  • European blind snake (Typhlops vermicularis) – European blind snake, European worm snake, Eurasian blind snake, or Eurasian worm snake, is a species of snake in the genus Xerotyphlops. Despite its common name, the range of the European blind snake ranges from the Balkan Peninsula, the Aegean Islands, and Cyprus to Afghanistan.
  • Vipera ammodytes – other common names include horned viper, long-nosed viper, nose-horned viper, sand viper is a viper species found in southern Europe through to the Balkans and parts of the Middle East. It is reputed to be the most dangerous of the European vipers due to its large size, long fangs (up to 13 mm) and high venom toxicity.
  • Vipera berus – also known as Marlies, Prags, Bardas or the common European adder or common European viper, is a venomous snake that is extremely widespread and can be found throughout most of Western Europe and as far as East Asia. Known by a host of common names including common adder and common viper, adders have been the subject of much folklore in Britain and other European countries.
  • European pond turtle (Emys orbicularis) – also called commonly the European pond terrapin and the European pond tortoise, is a species of long-living freshwater turtle in the family Emydidae. The species is endemic to the Western Palearctic.
  • Sand lizard (Lacerta agilis) – a lacertid lizard distributed across most of Europe including England, France, Belgium, Holland, Denmark, southern Sweden, Germany, Austria, Bulgaria, Poland, Western Russia and eastwards to Mongolia and northwest China.
  • Ophisops elegans – commonly known as the snake-eyed lizard, is a species of lacertid lizard endemic to the Mediterranean region and Central Asia.
  • Wall lizard (Podarcis muralis) – species of lizard with a large distribution in Europe and well-established introduced populations in North America, where it is also called the European wall lizard. It can grow to about 20 cm (7.9 in) in total length.

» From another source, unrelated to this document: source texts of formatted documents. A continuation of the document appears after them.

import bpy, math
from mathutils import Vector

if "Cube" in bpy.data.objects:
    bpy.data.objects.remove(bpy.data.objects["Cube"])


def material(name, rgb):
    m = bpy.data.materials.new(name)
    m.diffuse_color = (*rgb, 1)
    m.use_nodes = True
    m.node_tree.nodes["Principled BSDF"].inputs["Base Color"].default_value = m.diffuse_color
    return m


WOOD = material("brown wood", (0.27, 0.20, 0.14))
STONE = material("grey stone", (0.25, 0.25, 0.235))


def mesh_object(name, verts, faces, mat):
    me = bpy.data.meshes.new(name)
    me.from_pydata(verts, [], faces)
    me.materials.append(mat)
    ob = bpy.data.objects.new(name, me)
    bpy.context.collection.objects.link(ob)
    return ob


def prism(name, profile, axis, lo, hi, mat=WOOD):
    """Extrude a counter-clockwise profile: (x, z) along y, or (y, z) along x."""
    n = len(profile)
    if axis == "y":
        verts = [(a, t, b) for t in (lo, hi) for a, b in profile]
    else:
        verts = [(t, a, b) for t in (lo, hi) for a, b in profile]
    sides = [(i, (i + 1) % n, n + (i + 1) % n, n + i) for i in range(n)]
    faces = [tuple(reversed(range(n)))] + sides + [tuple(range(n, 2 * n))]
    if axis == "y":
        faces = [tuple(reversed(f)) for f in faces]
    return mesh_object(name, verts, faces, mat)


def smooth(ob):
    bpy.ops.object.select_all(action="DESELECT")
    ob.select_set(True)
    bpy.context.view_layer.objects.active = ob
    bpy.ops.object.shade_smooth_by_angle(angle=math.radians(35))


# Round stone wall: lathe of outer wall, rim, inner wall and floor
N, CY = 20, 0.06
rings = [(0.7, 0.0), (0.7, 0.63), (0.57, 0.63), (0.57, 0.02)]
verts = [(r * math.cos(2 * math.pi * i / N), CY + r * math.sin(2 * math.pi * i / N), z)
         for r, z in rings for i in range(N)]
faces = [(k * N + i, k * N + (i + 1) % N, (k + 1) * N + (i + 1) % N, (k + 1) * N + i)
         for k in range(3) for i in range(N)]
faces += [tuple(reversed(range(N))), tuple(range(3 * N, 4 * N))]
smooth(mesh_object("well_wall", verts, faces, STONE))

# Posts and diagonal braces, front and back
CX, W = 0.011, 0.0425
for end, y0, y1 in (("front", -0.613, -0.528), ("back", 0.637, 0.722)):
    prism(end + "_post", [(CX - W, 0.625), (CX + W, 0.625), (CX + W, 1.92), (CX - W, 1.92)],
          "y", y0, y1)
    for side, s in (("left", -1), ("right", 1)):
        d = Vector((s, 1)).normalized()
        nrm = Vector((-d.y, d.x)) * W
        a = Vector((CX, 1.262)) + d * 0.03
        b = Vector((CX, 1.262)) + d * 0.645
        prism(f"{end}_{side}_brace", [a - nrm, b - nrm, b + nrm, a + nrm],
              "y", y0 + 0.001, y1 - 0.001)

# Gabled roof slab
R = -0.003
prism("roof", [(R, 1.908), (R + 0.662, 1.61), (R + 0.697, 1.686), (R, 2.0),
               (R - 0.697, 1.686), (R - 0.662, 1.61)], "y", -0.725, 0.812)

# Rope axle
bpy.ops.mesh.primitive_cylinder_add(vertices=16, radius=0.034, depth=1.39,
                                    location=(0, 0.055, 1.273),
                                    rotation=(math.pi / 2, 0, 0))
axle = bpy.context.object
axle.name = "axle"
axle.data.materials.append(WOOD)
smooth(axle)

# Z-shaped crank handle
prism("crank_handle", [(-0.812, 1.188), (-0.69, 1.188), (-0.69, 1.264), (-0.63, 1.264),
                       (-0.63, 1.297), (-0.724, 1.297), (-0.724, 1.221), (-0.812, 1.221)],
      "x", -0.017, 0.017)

  • Forest lizard (Darevskia praticola) – a lizard species in the genus Darevskia. It is found in Georgia, Russia, Iran, Serbia, Bulgaria, Greece, Azerbaijan, Armenia, and Turkey.
  • Balkan Gecko (Cyrtopodion kotschyi) – a species of gecko, a lizard in the family Gekkonidae. The species is native to southeastern Europe and the Middle East.
  • Hermann’s tortoise (Testudo hermanni) – a species in the genus Testudo.
  • Greek tortoise (Testudo graeca) – also known commonly as the spur-thighed tortoise, is a species of tortoise in the family Testudinidae. Testudo graeca is one of five species of Mediterranean tortoises (genera Testudo and Agrionemys).